Additional Resources


community outreach programs and regional partnerships:

Learn about a collaborative effort of Maine land trusts to create coordinated landscape-level conservation in Maine.

See how KELT gets involved in the classroom and outside with local schools and children.

Learn about public events and workshops KELT holds throughout the year.


 
We could work together, not let the water rise
Make a very good plan, yes, that would be wise.
— Excerpt from 'Floods', a poem by 6th grade Bath Middle School student Marissa Williams

Maine Climate Future reports:

Maine climate future reports were brought together by the University of Maine’s Climate Change Institute and assess regional impacts, vulnerabilities, and steps forward.

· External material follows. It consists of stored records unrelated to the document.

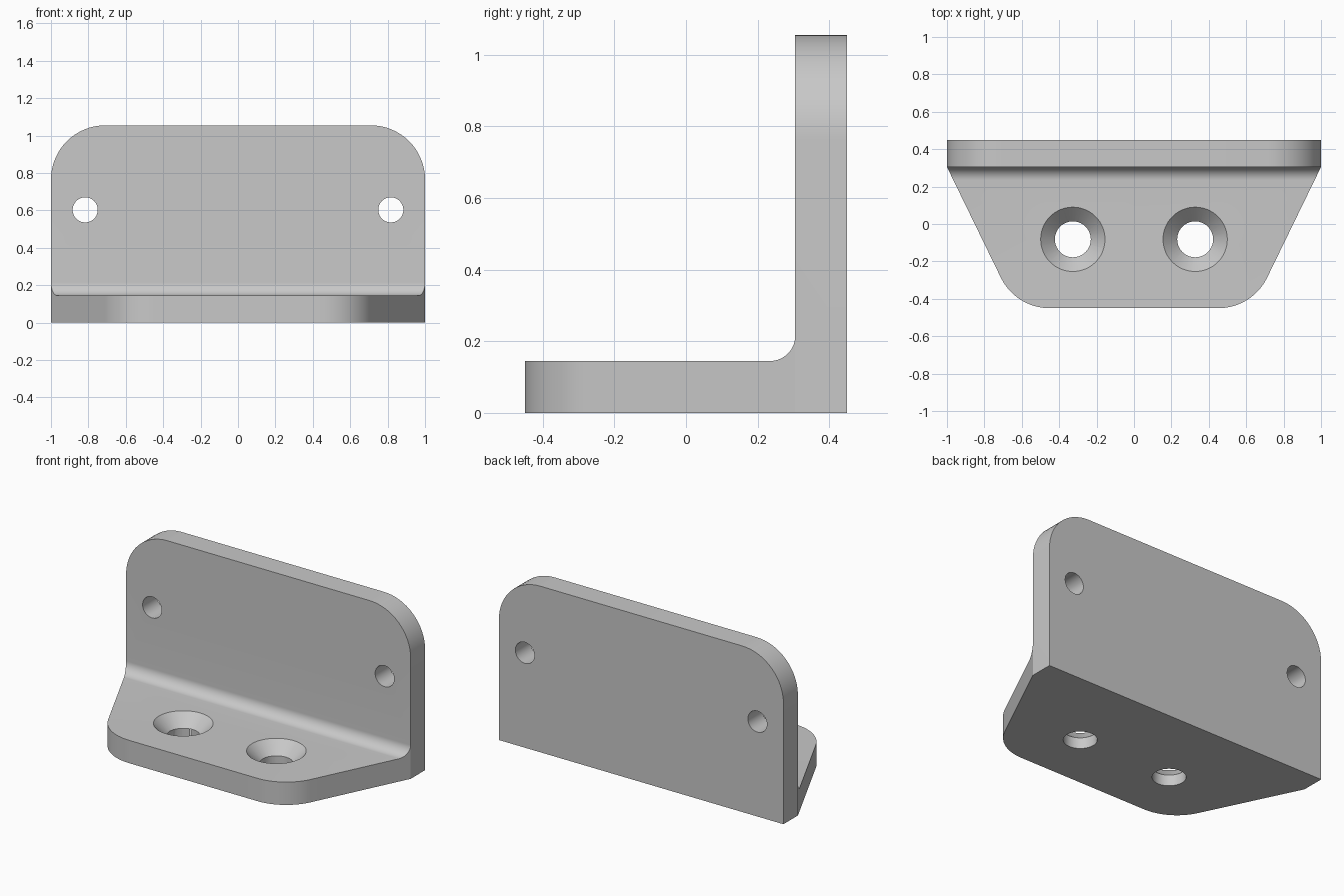
import bpy, bmesh, math
from mathutils import Vector, Matrix

cube = bpy.data.objects.get("Cube")
if cube:
    bpy.data.objects.remove(cube, do_unlink=True)

WALL_Y, BACK_Y, THICK, HEIGHT = 0.305, 0.45, 0.145, 1.055

# One grey metal finish
metal = bpy.data.materials.new("grey metal")
metal.use_nodes = True
colour = (0.58, 0.58, 0.58, 1)
metal.diffuse_color = colour
metal.node_tree.nodes["Principled BSDF"].inputs["Base Color"].default_value = colour


def rounded(points, steps=16):
    """Outline from (a, b, radius) corners, with arcs where radius > 0."""
    out = []
    for i, (a, b, r) in enumerate(points):
        p = Vector((a, b))
        if r == 0:
            out.append(p)
            continue
        u = (Vector(points[i - 1][:2]) - p).normalized()
        v = (Vector(points[(i + 1) % len(points)][:2]) - p).normalized()
        half = u.angle(v) / 2
        centre = p + (u + v).normalized() * r / math.sin(half)
        start = p + u * r / math.tan(half) - centre
        end = p + v * r / math.tan(half) - centre
        turn = math.atan2(start.x * end.y - start.y * end.x, start.dot(end))
        for k in range(steps + 1):
            t = turn * k / steps
            c, s = math.cos(t), math.sin(t)
            out.append(centre + Vector((c * start.x - s * start.y, s * start.x + c * start.y)))
    return out


def make_object(name, bm):
    bmesh.ops.recalc_face_normals(bm, faces=bm.faces)
    mesh = bpy.data.meshes.new(name)
    bm.to_mesh(mesh)
    bm.free()
    mesh.materials.append(metal)
    obj = bpy.data.objects.new(name, mesh)
    bpy.context.collection.objects.link(obj)
    return obj


def prism(name, outline, place, low, high):
    """Extrude a flat outline; place(a, b, depth) gives the 3D point."""
    bm = bmesh.new()
    face = bm.faces.new([bm.verts.new(place(p.x, p.y, low)) for p in outline])
    new = bmesh.ops.extrude_face_region(bm, geom=[face])["geom"]
    shift = Vector(place(0, 0, high)) - Vector(place(0, 0, low))
    bmesh.ops.translate(bm, vec=shift, verts=[g for g in new if isinstance(g, bmesh.types.BMVert)])
    return make_object(name, bm)


def drill(name, r1, r2, depth, centre, rotation=Matrix()):
    bm = bmesh.new()
    bmesh.ops.create_cone(bm, cap_ends=True, segments=64, radius1=r1, radius2=r2,
                          depth=depth, matrix=Matrix.Translation(centre) @ rotation)
    return make_object(name, bm)


# L-shaped body with a filleted inner corner, oversized for trimming
section = rounded([(-0.6, 0, 0), (BACK_Y, 0, 0), (BACK_Y, 1.2, 0),
                   (WALL_Y, 1.2, 0), (WALL_Y, THICK, 0.07), (-0.6, THICK, 0)])
bracket = prism("angle_bracket", section, lambda a, b, d: (d, a, b), -1.3, 1.3)

# Tapered plan of the foot, running out past the wall
slope = 0.487
front_x = 1 - (WALL_Y + BACK_Y) * slope
back_x = 1 + 0.3 * slope
plan = rounded([(-front_x, -BACK_Y, 0.29), (front_x, -BACK_Y, 0.29),
                (back_x, WALL_Y + 0.3, 0), (-back_x, WALL_Y + 0.3, 0)])
# Wall elevation with round upper corners
elevation = rounded([(-1, -0.2, 0), (1, -0.2, 0), (1, HEIGHT, 0.29), (-1, HEIGHT, 0.29)])

trims = [prism("plan_trim", plan, lambda a, b, d: (a, b, d), -0.3, 1.5),
         prism("wall_trim", elevation, lambda a, b, d: (a, d, b), -0.9, 0.9)]

# Plain holes in the wall, countersunk holes in the foot
holes = []
sideways = Matrix.Rotation(math.pi / 2, 4, "X")
for side in (-1, 1):
    holes.append(drill("wall_hole", 0.067, 0.067, 0.4, (side * 0.817, 0.38, 0.603), sideways))
    foot = (side * 0.327, -0.082)
    holes.append(drill("foot_hole", 0.096, 0.096, 0.4, (*foot, 0.05)))
    holes.append(drill("countersink", 0.092, 0.192, 0.1, (*foot, THICK - 0.03)))

cutters = trims + holes
for cutter in cutters:
    mod = bracket.modifiers.new(cutter.name, "BOOLEAN")
    mod.operation = "INTERSECT" if cutter in trims else "DIFFERENCE"
    mod.solver = "EXACT"
    mod.object = cutter
    cutter.hide_render = True

# Bake the cuts and drop the cutters
graph = bpy.context.evaluated_depsgraph_get()
baked = bpy.data.meshes.new_from_object(bracket.evaluated_get(graph))
bracket.modifiers.clear()
bracket.data = baked
baked.materials.clear()
baked.materials.append(metal)
baked.polygons.foreach_set("material_index", [0] * len(baked.polygons))
for cutter in cutters:
    bpy.data.objects.remove(cutter, do_unlink=True)

bpy.ops.object.select_all(action="DESELECT")
bracket.select_set(True)
bpy.context.view_layer.objects.active = bracket
bpy.ops.object.shade_smooth_by_angle(angle=math.radians(25))
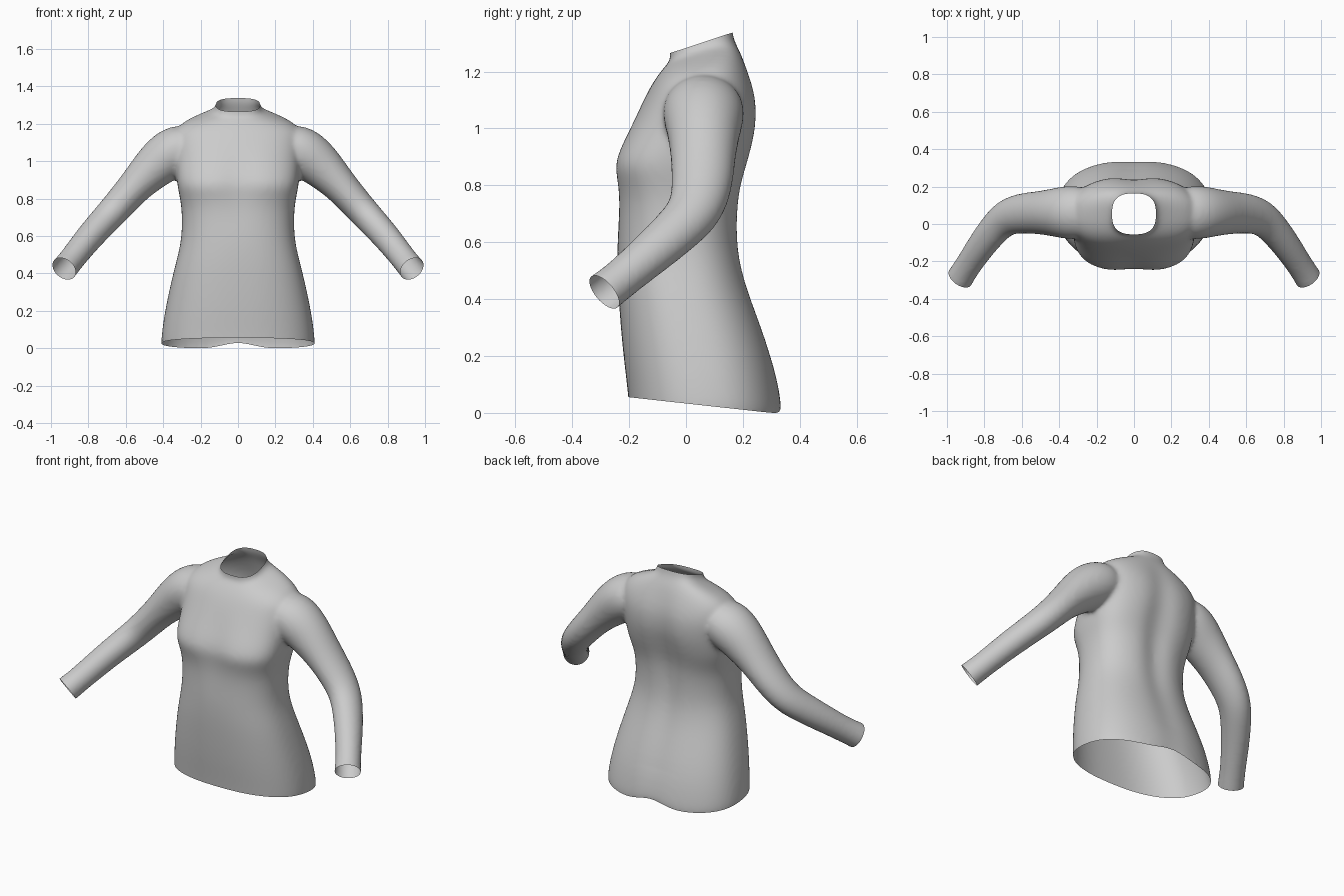
import bpy, bmesh, math
from mathutils import Vector

if "Cube" in bpy.data.objects:
    bpy.data.objects.remove(bpy.data.objects["Cube"])

SEG = 40


def sgn_pow(v, p):
    return math.copysign(abs(v) ** p, v)


def loft(bm, rings):
    """Closed tube through rings of points, capped at both ends."""
    loops = [[bm.verts.new(p) for p in ring] for ring in rings]
    n = len(loops[0])
    for a, b in zip(loops, loops[1:]):
        for i in range(n):
            j = (i + 1) % n
            bm.faces.new((a[i], a[j], b[j], b[i]))
    bm.faces.new(loops[0][::-1])
    bm.faces.new(loops[-1])


def torso_ring(w, yf, zf, yb, zb, e, cleft, groove):
    """Superellipse section, tilted from front (yf, zf) to back (yb, zb)."""
    pts = []
    cy, ry = (yf + yb) / 2, (yb - yf) / 2
    for i in range(SEG):
        t = 2 * math.pi * i / SEG
        x = w * sgn_pow(math.cos(t), 2 / e)
        s = sgn_pow(math.sin(t), 2 / e)
        y = cy + ry * s
        z = zf + (zb - zf) * (s + 1) / 2
        if s < 0:
            y += cleft * math.exp(-(x / 0.07) ** 2)
        else:
            y -= groove * math.exp(-(x / 0.06) ** 2)
        pts.append(Vector((x, y, z)))
    return pts


def sleeve_rings(path, side):
    rings = []
    pts = [Vector(p[:3]) for p in path]
    for k, (_, _, _, a, b) in enumerate(path):
        t = (pts[min(k + 1, len(pts) - 1)] - pts[max(k - 1, 0)]).normalized()
        u = Vector((0, 1, 0))
        u = (u - t * t.dot(u)).normalized()
        v = t.cross(u)
        ring = []
        for i in range(24):
            ang = 2 * math.pi * i / 24
            p = pts[k] + u * a * math.cos(ang) + v * b * math.sin(ang)
            ring.append(Vector((p.x * side, p.y, p.z)))
        rings.append(ring if side > 0 else ring[::-1])
    return rings


# Torso sections: half width, front y/z, back y/z, squareness, cleft, groove
TORSO = [
    (.412, -.195, -.10, .350, -.10, 2.4, 0, .01),
    (.415, -.200, .04, .340, .03, 2.4, 0, .01),
    (.392, -.222, .20, .307, .20, 2.4, 0, .01),
    (.347, -.238, .40, .232, .40, 2.4, 0, .015),
    (.320, -.242, .50, .202, .50, 2.4, 0, .02),
    (.300, -.242, .60, .187, .60, 2.4, 0, .025),
    (.300, -.236, .74, .190, .74, 2.5, .005, .03),
    (.315, -.248, .82, .205, .82, 2.8, .012, .03),
    (.325, -.258, .87, .220, .87, 2.9, .02, .03),
    (.330, -.236, .93, .237, .93, 2.8, .015, .03),
    (.335, -.200, 1.00, .253, 1.00, 2.6, .01, .025),
    (.345, -.153, 1.09, .255, 1.10, 2.5, 0, .02),
    (.340, -.122, 1.15, .225, 1.19, 2.4, 0, .01),
    (.265, -.095, 1.19, .198, 1.25, 2.4, 0, 0),
    (.170, -.070, 1.22, .180, 1.285, 2.5, 0, 0),
    (.125, -.054, 1.235, .170, 1.305, 2.7, 0, 0),
    (.115, -.056, 1.26, .163, 1.335, 2.8, 0, 0),
    (.112, -.060, 1.33, .158, 1.40, 2.8, 0, 0),
]
# Sleeve path: x, y, z, radius front-to-back, radius across
SLEEVE = [
    (.22, .06, 1.10, .13, .11),
    (.34, .062, 1.055, .15, .138),
    (.43, .062, .985, .128, .125),
    (.53, .06, .885, .113, .096),
    (.61, .057, .795, .109, .087),
    (.69, .035, .705, .098, .082),
    (.755, -.035, .635, .088, .078),
    (.82, -.12, .56, .080, .074),
    (.89, -.225, .47, .070, .069),
    (.927, -.283, .425, .074, .072),
    (.965, -.343, .379, .076, .074),
]

bm = bmesh.new()
loft(bm, [torso_ring(*r) for r in TORSO])
for side in (1, -1):
    loft(bm, sleeve_rings(SLEEVE, side))
bmesh.ops.recalc_face_normals(bm, faces=bm.faces)
mesh = bpy.data.meshes.new("sweater")
bm.to_mesh(mesh)
bm.free()
sweater = bpy.data.objects.new("sweater", mesh)
bpy.context.collection.objects.link(sweater)
bpy.context.view_layer.objects.active = sweater
sweater.select_set(True)

# Fuse torso and sleeves into one soft skin
sub = sweater.modifiers.new("round", "SUBSURF")
sub.levels = 2
rem = sweater.modifiers.new("fuse", "REMESH")
rem.mode = "VOXEL"
rem.voxel_size = 0.012
smo = sweater.modifiers.new("soften", "SMOOTH")
smo.factor = 0.5
smo.iterations = 10
for m in [m.name for m in sweater.modifiers]:
    bpy.ops.object.modifier_apply(modifier=m)

# Cut the hem, neck and cuff openings
cuts = [((0, -.2, .052), (0, -.11, -1)), ((0, -.055, 1.262), (0, -.33, 1))]
cuts += [((s * .929, -.288, .422), (s * .23, -.34, -.28)) for s in (1, -1)]
bm = bmesh.new()
bm.from_mesh(sweater.data)
for co, no in cuts:
    bmesh.ops.bisect_plane(bm, geom=bm.verts[:] + bm.edges[:] + bm.faces[:],
                           plane_co=co, plane_no=Vector(no).normalized(),
                           clear_outer=True)
# Hem rises a little at the middle of the back
for v in bm.verts:
    if v.co.z < .2 and v.co.y > .1:
        v.co.z += .03 * math.exp(-(v.co.x / .12) ** 2) * (1 - v.co.z / .2)
low = min(v.co.z for v in bm.verts)
for v in bm.verts:
    v.co.z -= low
bm.to_mesh(sweater.data)
bm.free()
bpy.ops.object.shade_smooth()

Links to the main page along with each individual report and more!


conversation lecture series, Spring 2018:

Presentation on preparations for coastal storms and flooding given by Eileen Johnson.

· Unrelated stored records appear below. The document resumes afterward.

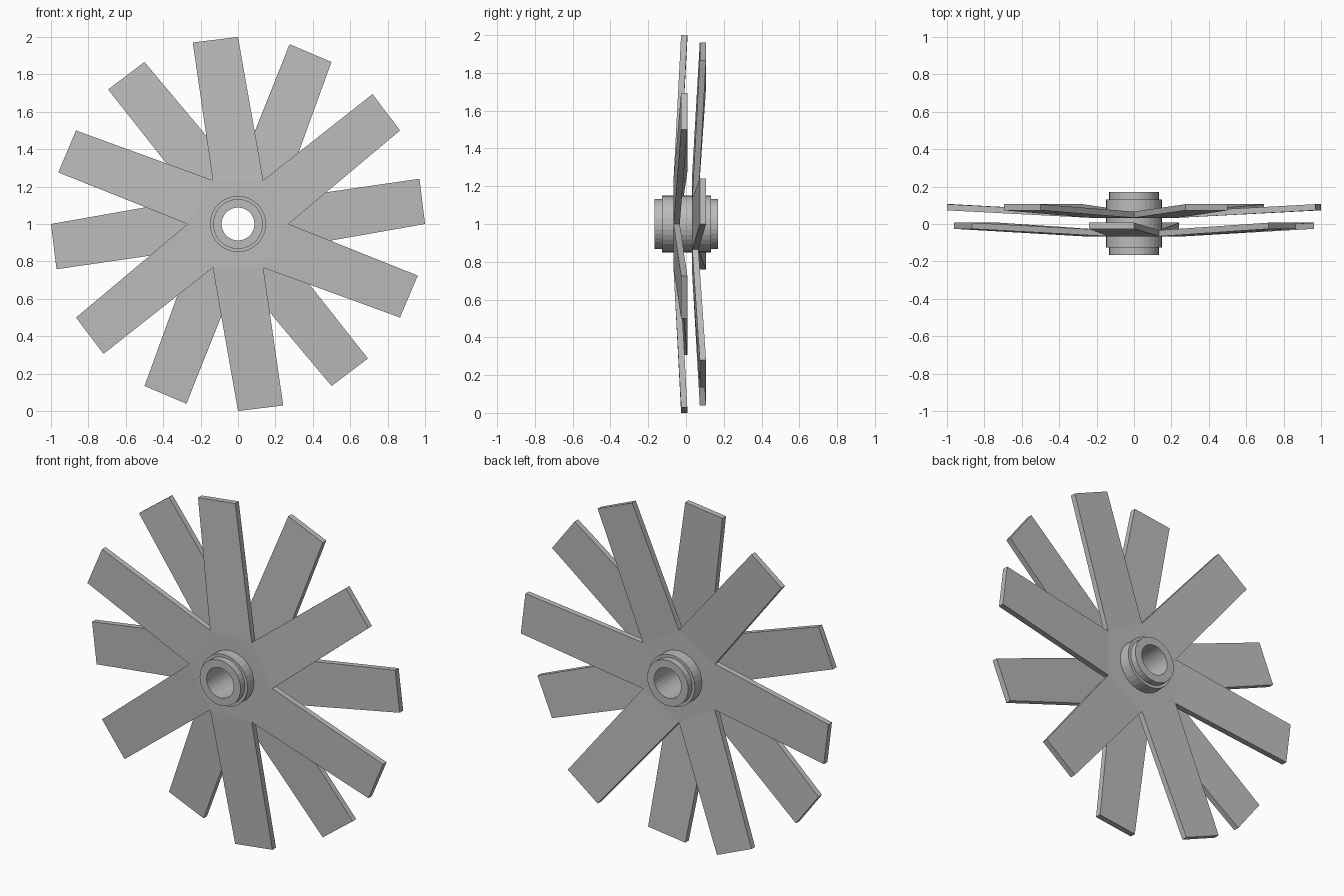
import bpy, bmesh
from math import sin, cos, radians, pi
from mathutils import Vector

if "Cube" in bpy.data.objects:
    bpy.data.objects.remove(bpy.data.objects["Cube"], do_unlink=True)

AXIS_Z = 1.0
grey = bpy.data.materials.new("plain grey")
grey.use_nodes = True
COLOUR = (0.5, 0.5, 0.5, 1)
grey.diffuse_color = COLOUR
grey.node_tree.nodes["Principled BSDF"].inputs["Base Color"].default_value = COLOUR


def polar(radius, degrees, y):
    a = radians(degrees)
    return Vector((radius * cos(a), y, AXIS_Z + radius * sin(a)))


def finish(bm, name):
    bmesh.ops.recalc_face_normals(bm, faces=bm.faces)
    mesh = bpy.data.meshes.new(name)
    bm.to_mesh(mesh)
    bm.free()
    mesh.materials.append(grey)
    obj = bpy.data.objects.new(name, mesh)
    bpy.context.collection.objects.link(obj)
    return obj


def blade_wheel(name, y, turn, thickness=0.033, rise=0.04):
    """Flat hexagonal plate with six skewed blades bent backwards."""
    bm = bmesh.new()
    inner = [bm.verts.new(polar(0.135, 60 * i + turn, y)) for i in range(6)]
    notch = [bm.verts.new(polar(0.27, 60 * i + turn, y)) for i in range(6)]
    for i in range(6):
        j = (i + 1) % 6
        bm.faces.new((inner[i], notch[i], notch[j], inner[j]))
        # the tip is offset sideways from the root of the blade
        tip = [bm.verts.new(polar(1.0, 60 * i + turn + a, y + rise)) for a in (30, 44)]
        bm.faces.new((notch[i], tip[0], tip[1], notch[j]))
    result = bmesh.ops.extrude_face_region(bm, geom=bm.faces[:])
    moved = [v for v in result["geom"] if isinstance(v, bmesh.types.BMVert)]
    bmesh.ops.translate(bm, verts=moved, vec=(0, thickness, 0))
    return finish(bm, name)


def hub(name, segments=32):
    """Stepped sleeve with an open bore, turned around the y axis."""
    profile = [(0.088, -0.166), (0.133, -0.166), (0.133, -0.126), (0.15, -0.126),
               (0.15, 0.132), (0.133, 0.132), (0.133, 0.17), (0.088, 0.17)]
    bm = bmesh.new()
    rings = [[bm.verts.new(polar(r, 360 * s / segments, y)) for s in range(segments)]
             for r, y in profile]
    for k, ring in enumerate(rings):
        after = rings[(k + 1) % len(rings)]
        for s in range(segments):
            t = (s + 1) % segments
            bm.faces.new((ring[s], ring[t], after[t], after[s]))
    return finish(bm, name)


blade_wheel("front_blade_wheel", -0.066, 0)
blade_wheel("rear_blade_wheel", 0.033, -30)
hub("hub_sleeve")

Presentation on the impacts of climate change on coastal habitats given by Barbara Vickery and Kristen Puryear.

Presentation on components of hazard mitigation efforts given by Dwane Hubert.


Other:

Site for Maine Interagency Climate Adaptation work group, see their related materials for 2019 update on Maine’s climate change preparation.

Learn more about ticks in Maine, including risks, prevention methods, and identification.

Architects imagine ways for downtown Bath to adapt to sea level rise through city planning and design.